Consideration is considered as insufficient if it is already a performance of an existing duty (Furmston, Cheshire & Fifoot, 2012). A person cannot claim to have given sufficient consideration in a contract if the same amounts to performing their duties. However, the court will consider whether the person did more than his or her duty (Collins, 2003). Going over and above one’s duty will amount to having given sufficient consideration in the contract (Hartley v Ponsonby [1857]26 LJ QB 322).

In the case, Denton takes up more work as a result of the departure by one of the tutors. He is promised some extra payment, but the same is not given. Since the additional workload creates more pressure on him compared to his original work, Denton is entitled to get the extra payment for the extra work done.


Carlill v Carbolic Smoke Ball Co.  [1893] 1 QB 256 (C.A)

Collins, H 2003, The law of contract, Cambridge University Press, Cambridge

Edwards v Skyways Ltd [1964] 1 All ER 494

Entores v Miles Far East Corporation [1955] 2 QB 327

Furmston, MP, Cheshire, GC and Fifoot, CH 2012, Cheshire, Fifoot and Furmston’s Law of Contract, Oxford University Press, Oxford

Hartley v Ponsonby [1857]26 LJ QB 322

McCausland v Duncan Lawrie Ltd [1996]
4 All ER 995

Payne v Cave [1789]  EngR 2443
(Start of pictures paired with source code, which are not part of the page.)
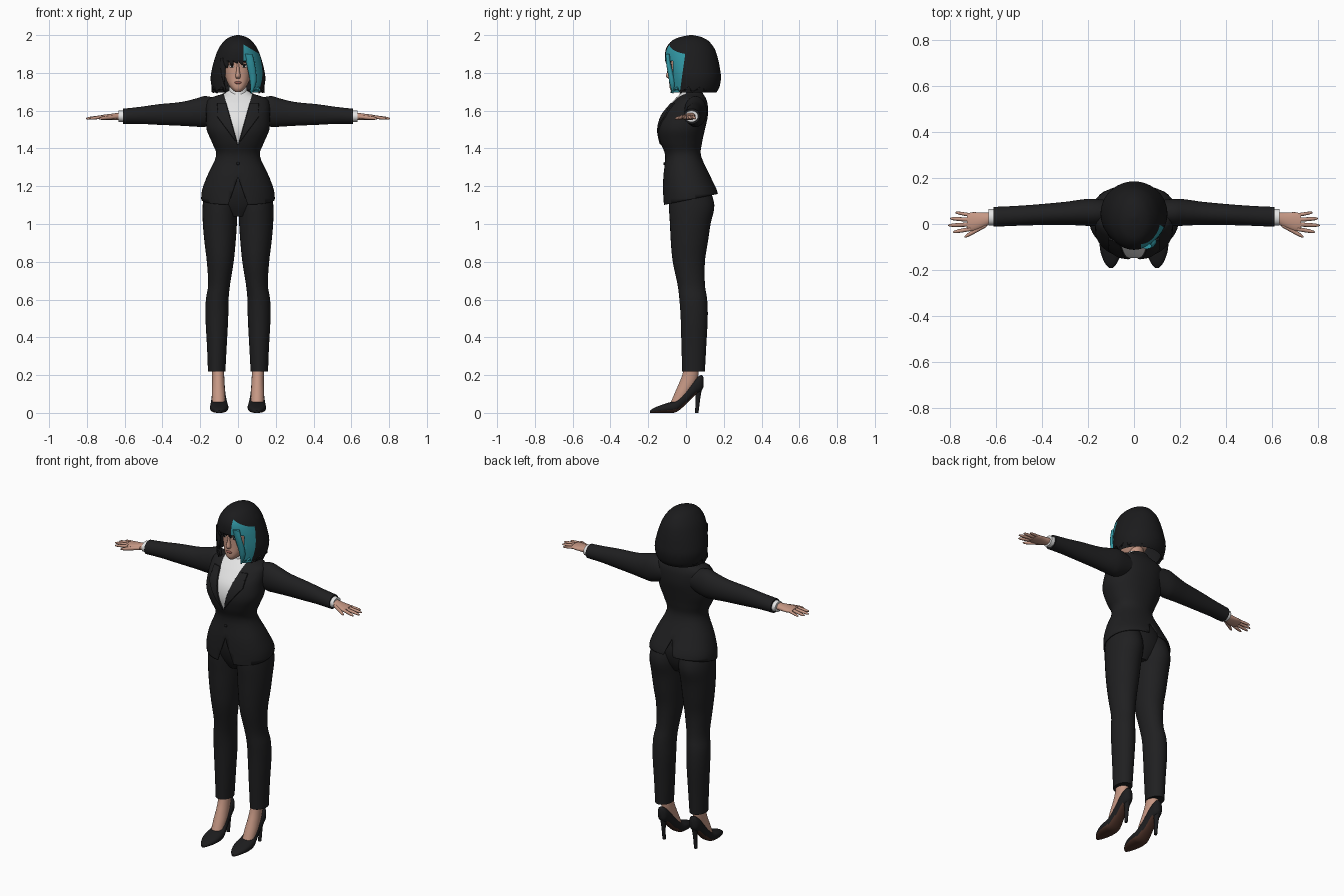
import bpy, bmesh, math

if "Cube" in bpy.data.objects:
    bpy.data.objects.remove(bpy.data.objects["Cube"])


def material(name, r, g, b):
    m = bpy.data.materials.new(name)
    m.use_nodes = True
    m.diffuse_color = (r, g, b, 1)
    bsdf = m.node_tree.nodes["Principled BSDF"]
    bsdf.inputs["Base Color"].default_value = (r, g, b, 1)
    bsdf.inputs["Roughness"].default_value = 0.8
    return m


SUIT = material("suit black", .014, .014, .015)
HAIR = material("hair black", .011, .011, .012)
TEAL = material("teal hair", .03, .30, .36)
SKIN = material("skin", .56, .31, .23)
WHITE = material("shirt white", .78, .78, .78)
SHOE = material("shoe black", .012, .012, .013)
SOLE = material("sole brown", .07, .03, .02)
LIPS = material("lips", .33, .11, .09)
EYE = material("eye white", .7, .68, .66)


def smooth_rings(rings, steps):
    """Interpolate ring parameters with a smooth spline."""
    out = []
    last = len(rings) - 1
    for i in range(last):
        a, b = rings[max(i - 1, 0)], rings[i]
        c, d = rings[i + 1], rings[min(i + 2, last)]
        for k in range(steps):
            t = k / steps
            out.append([q + t / 2 * (r - p + t * (2 * p - 5 * q + 4 * r - s + t * (3 * (q - r) + s - p)))
                        for p, q, r, s in zip(a, b, c, d)])
    return out + [list(rings[-1])]


def finish(name, bm, mats):
    me = bpy.data.meshes.new(name)
    bm.to_mesh(me)
    bm.free()
    for m in mats:
        me.materials.append(m)
    for f in me.polygons:
        f.use_smooth = True
    me.set_sharp_from_angle(angle=math.radians(45))
    ob = bpy.data.objects.new(name, me)
    bpy.context.scene.collection.objects.link(ob)
    return ob


def loft(name, rings, mats, axis="z", n=32, power=2, side=1, edit=None, steps=4, shell=0):
    """Rings are (position, centre, half width, low, high) along an axis."""
    bm = bmesh.new()
    rounded = lambda t: math.copysign(abs(t) ** (2 / power), t) if abs(t) > 1e-6 else 0
    loops = []
    for pos, c, h, lo, hi in smooth_rings(rings, steps):
        loop = []
        for i in range(n):
            a = 2 * math.pi * i / n
            u = c + h * rounded(math.cos(a))
            v = (lo + hi) / 2 + (hi - lo) / 2 * rounded(math.sin(a))
            x, y, z = {"z": (u, v, pos), "y": (u, pos, v), "x": (pos, u, v)}[axis]
            loop.append(bm.verts.new((side * x, y, z)))
        loops.append(loop)
    for a, b in zip(loops, loops[1:]):
        for i in range(n):
            j = (i + 1) % n
            bm.faces.new((a[i], a[j], b[j], b[i]))
    bm.faces.new(loops[0])
    bm.faces.new(loops[-1])
    bmesh.ops.recalc_face_normals(bm, faces=bm.faces[:])
    bm.normal_update()
    if edit:
        edit(bm)
    ob = finish(name, bm, mats)
    if shell:
        mod = ob.modifiers.new("thickness", "SOLIDIFY")
        mod.thickness, mod.offset = shell, -1
    return ob


def blob(name, loc, size, mat):
    bm = bmesh.new()
    bmesh.ops.create_uvsphere(bm, u_segments=16, v_segments=10, radius=1)
    for v in bm.verts:
        v.co = [c + s * q for c, s, q in zip(loc, size, v.co)]
    return finish(name, bm, [mat])


def pick(bm, rule):
    return [f for f in bm.faces if rule(*f.calc_center_median())]


def cut(bm, co, no, rule=lambda x, y, z: True):
    faces = pick(bm, rule)
    edges = {e for f in faces for e in f.edges}
    verts = {v for f in faces for v in f.verts}
    bmesh.ops.bisect_plane(bm, geom=faces + list(edges) + list(verts),
                           dist=1e-5, plane_co=co, plane_no=no)


def remove(bm, rule):
    bmesh.ops.delete(bm, geom=pick(bm, rule), context="FACES")


# Jacket: shirt opening, raised lapels, slanted hem and vents
def tailor(bm):
    v_tip, vent = (0, 0, 1.42), (0, 0, 1.25)
    for s in (1, -1):
        front = lambda x, y, z: y < 0 and x * s > 0
        cut(bm, v_tip, (1, 0, -s * .28), front)
        cut(bm, v_tip, (1, 0, -s * .75), front)
        cut(bm, (s * .11, 0, 0), (1, 0, 0), front)
        cut(bm, vent, (1, 0, s * .35), lambda x, y, z: x * s > 0 and z < 1.27)
    cut(bm, (0, 0, 1.64), (0, 0, 1), lambda x, y, z: y < 0)
    cut(bm, (0, 0, 1.125), (0, -.2, 1))
    remove(bm, lambda x, y, z: z < 1.125 + .2 * y or abs(x) < .35 * (1.25 - z))
    for f in pick(bm, lambda x, y, z: y < 0 and abs(x) < .28 * (z - 1.42)):
        f.material_index = 1
    lapels = pick(bm, lambda x, y, z: y < 0 and z < 1.64 and
                  .28 * (z - 1.42) < abs(x) < min(.11, .75 * (z - 1.42)))
    bmesh.ops.inset_region(bm, faces=lapels, thickness=.003, depth=.006)


loft("jacket", [(1.07, 0, .188, -.12, .165), (1.16, 0, .194, -.122, .17), (1.25, 0, .165, -.12, .13),
                (1.36, 0, .116, -.11, .08), (1.43, 0, .137, -.135, .085), (1.50, 0, .166, -.148, .10),
                (1.57, 0, .168, -.132, .115), (1.63, 0, .168, -.088, .115), (1.665, 0, .15, -.055, .105),
                (1.69, 0, .08, -.03, .09), (1.71, 0, .055, -.015, .08)],
     [SUIT, WHITE], n=48, power=2.2, edit=tailor, shell=.005)
blob("jacket_button", (0, -.115, 1.32), (.008, .005, .008), SHOE)
loft("shirt_collar", [(1.63, 0, .056, -.05, .06), (1.68, 0, .05, -.035, .055), (1.725, 0, .048, -.028, .052)], [WHITE])
loft("neck", [(1.66, 0, .04, -.02, .05), (1.80, 0, .04, -.02, .06)], [SKIN])
loft("trouser_seat", [(1.04, 0, .06, -.05, .09), (1.10, 0, .14, -.08, .12),
                      (1.18, 0, .165, -.10, .13), (1.28, 0, .13, -.10, .10)], [SUIT])


# Shoe underside
def paint_sole(bm):
    for f in bm.faces:
        if f.normal.z < -.5 and f.calc_center_median().y < .06:
            f.material_index = 1


for label, s in (("left", 1), ("right", -1)):
    # Legs and feet
    loft(label + "_trouser_leg", [
        (1.20, .09, .083, -.08, .12), (1.10, .095, .092, -.09, .15), (1.0, .096, .09, -.085, .13),
        (.9, .095, .082, -.08, .115), (.8, .094, .071, -.07, .10), (.68, .10, .058, -.045, .10),
        (.6, .11, .06, -.035, .112), (.5, .112, .06, -.028, .115), (.35, .112, .052, -.024, .107),
        (.22, .113, .046, -.02, .10)], [SUIT], side=s)
    loft(label + "_foot", [(.28, .108, .034, 0, .07), (.2, .105, .032, -.02, .065), (.15, .104, .033, -.04, .05),
                           (.1, .103, .035, -.062, .02), (.045, .102, .034, -.085, -.01)], [SKIN], side=s)
    loft(label + "_shoe", [
        (-.19, .1, .008, 0, .012), (-.17, .1, .026, 0, .026), (-.13, .1, .043, 0, .042), (-.09, .1, .049, 0, .055),
        (-.05, .1, .046, .005, .07), (0, .102, .037, .045, .125), (.05, .104, .034, .095, .18),
        (.08, .104, .026, .115, .2), (.092, .104, .01, .135, .19)],
        [SHOE, SOLE], axis="y", power=2.4, side=s, edit=paint_sole)
    loft(label + "_heel", [(.15, .104, .022, .045, .088), (.08, .104, .012, .05, .076), (0, .104, .009, .048, .066)],
         [SHOE], n=16, side=s)
    # Arms and hands
    loft(label + "_sleeve", [
        (.09, .05, .05, 1.54, 1.66), (.17, .05, .059, 1.515, 1.677), (.22, .05, .057, 1.515, 1.665),
        (.3, .046, .05, 1.52, 1.646), (.42, .04, .045, 1.525, 1.634), (.52, .035, .043, 1.53, 1.62),
        (.61, .031, .043, 1.53, 1.61)], [SUIT], axis="x", side=s)
    loft(label + "_cuff", [(.59, .03, .036, 1.538, 1.602), (.632, .029, .035, 1.54, 1.6)], [WHITE], axis="x", side=s)
    loft(label + "_palm", [(.61, .028, .022, 1.55, 1.592), (.66, .016, .034, 1.55, 1.585),
                           (.7, .01, .041, 1.552, 1.58), (.725, .009, .036, 1.556, 1.577)], [SKIN], axis="x", side=s)
    fingers = (("index", .71, -.022, .785, -.035, .009), ("middle", .71, -.002, .806, -.006, .009),
               ("ring", .71, .018, .798, .024, .009), ("little", .70, .037, .775, .05, .008),
               ("thumb", .64, -.002, .735, -.056, .011))
    for finger, x0, y0, x1, y1, r in fingers:
        rings = []
        for t, k in ((0, 1), (.5, .95), (.85, .75), (1, .3)):
            z = 1.568 - .01 * t
            rings.append((x0 + t * (x1 - x0), y0 + t * (y1 - y0), r * k, z - r * k, z + r * k))
        loft(f"{label}_{finger}_finger", rings, [SKIN], axis="x", n=12, side=s, steps=2)
    # Eyes and brows
    blob(label + "_eye", (s * .033, -.08, 1.835), (.016, .006, .007), EYE)
    blob(label + "_iris", (s * .032, -.082, 1.835), (.006, .006, .007), HAIR)
    blob(label + "_lash", (s * .034, -.081, 1.843), (.018, .007, .003), HAIR)
    blob(label + "_brow", (s * .035, -.081, 1.859), (.02, .006, .003), HAIR)

# Head
loft("head", [(1.70, 0, .016, -.075, -.03), (1.715, 0, .034, -.085, .01), (1.74, 0, .052, -.087, .04),
              (1.78, 0, .068, -.085, .08), (1.83, 0, .078, -.086, .11), (1.88, 0, .08, -.088, .12),
              (1.93, 0, .07, -.075, .11), (1.96, 0, .04, -.04, .08)], [SKIN], power=2.4)
loft("nose", [(1.77, 0, .009, -.093, -.07), (1.782, 0, .014, -.106, -.07), (1.81, 0, .009, -.099, -.07),
              (1.85, 0, .006, -.088, -.07)], [SKIN], n=16)
blob("mouth", (0, -.085, 1.748), (.019, .006, .007), LIPS)


# Bob hair: face opening, uneven ends and a teal streak
def style(bm):
    remove(bm, lambda x, y, z: z < 1.691)
    for i, v in enumerate(w for w in bm.verts if w.co.z < 1.691):
        v.co.z += .012 * (i % 4) + .1 * max(0, v.co.y)
    low = lambda x, y, z: y < 0 and z < 1.88
    cut(bm, (0, 0, 1.862), (0, 0, 1), low)
    cut(bm, (0, -.07, 0), (0, 1, 0), low)
    remove(bm, lambda x, y, z: y < -.07 and z < 1.862)
    left = lambda x, y, z: x > 0 and y < .05
    cut(bm, (.03, 0, 0), (1, 0, 0), left)
    cut(bm, (.03, 0, 1.95), (.6, 0, 1), left)
    cut(bm, (0, 0, 1.93), (0, 1, -.14), left)
    for f in pick(bm, lambda x, y, z: x > .03 and z + .6 * (x - .03) < 1.95 and y < .14 * (z - 1.93)):
        f.material_index = 1


loft("bob_hair", [(1.69, 0, .128, -.088, .155), (1.72, 0, .138, -.09, .175), (1.77, 0, .145, -.096, .185),
                  (1.82, 0, .138, -.105, .18), (1.88, 0, .122, -.112, .168), (1.93, 0, .102, -.105, .15),
                  (1.97, 0, .072, -.075, .118), (1.99, 0, .042, -.03, .08), (2.0, 0, .008, .02, .035)],
     [HAIR, TEAL], n=48, edit=style, shell=.014)
loft("teal_lock", [(1.90, .055, .022, -.108, -.085), (1.85, .066, .022, -.105, -.08), (1.79, .077, .02, -.095, -.065),
                   (1.74, .08, .015, -.086, -.058), (1.69, .07, .003, -.072, -.066)], [TEAL], n=16)
for i, (x, tip) in enumerate(((-.078, 1.74), (-.062, 1.825), (-.035, 1.84), (-.01, 1.85), (.018, 1.842))):
    y = -.108 + 5 * x * x
    loft(f"fringe_lock_{i + 1}", [(1.88, x, .016, y - .002, y + .012), ((1.87 + tip) / 2, x, .012, y - .001, y + .012),
                                  (tip, x + .005, .002, y + .004, y + .009)], [HAIR], n=12)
Richards, P 2006, Law of contract, Pearson Education, New Jersey

Routledge v Grant [1828] 130 ER 920

Treitel, GH 2003, The law of contract, Sweet & Maxwell, London

Smith, SA and Atiyah, PS 2006, Atiyah’s Introduction to the Law of Contract, Oxford University Press, Oxford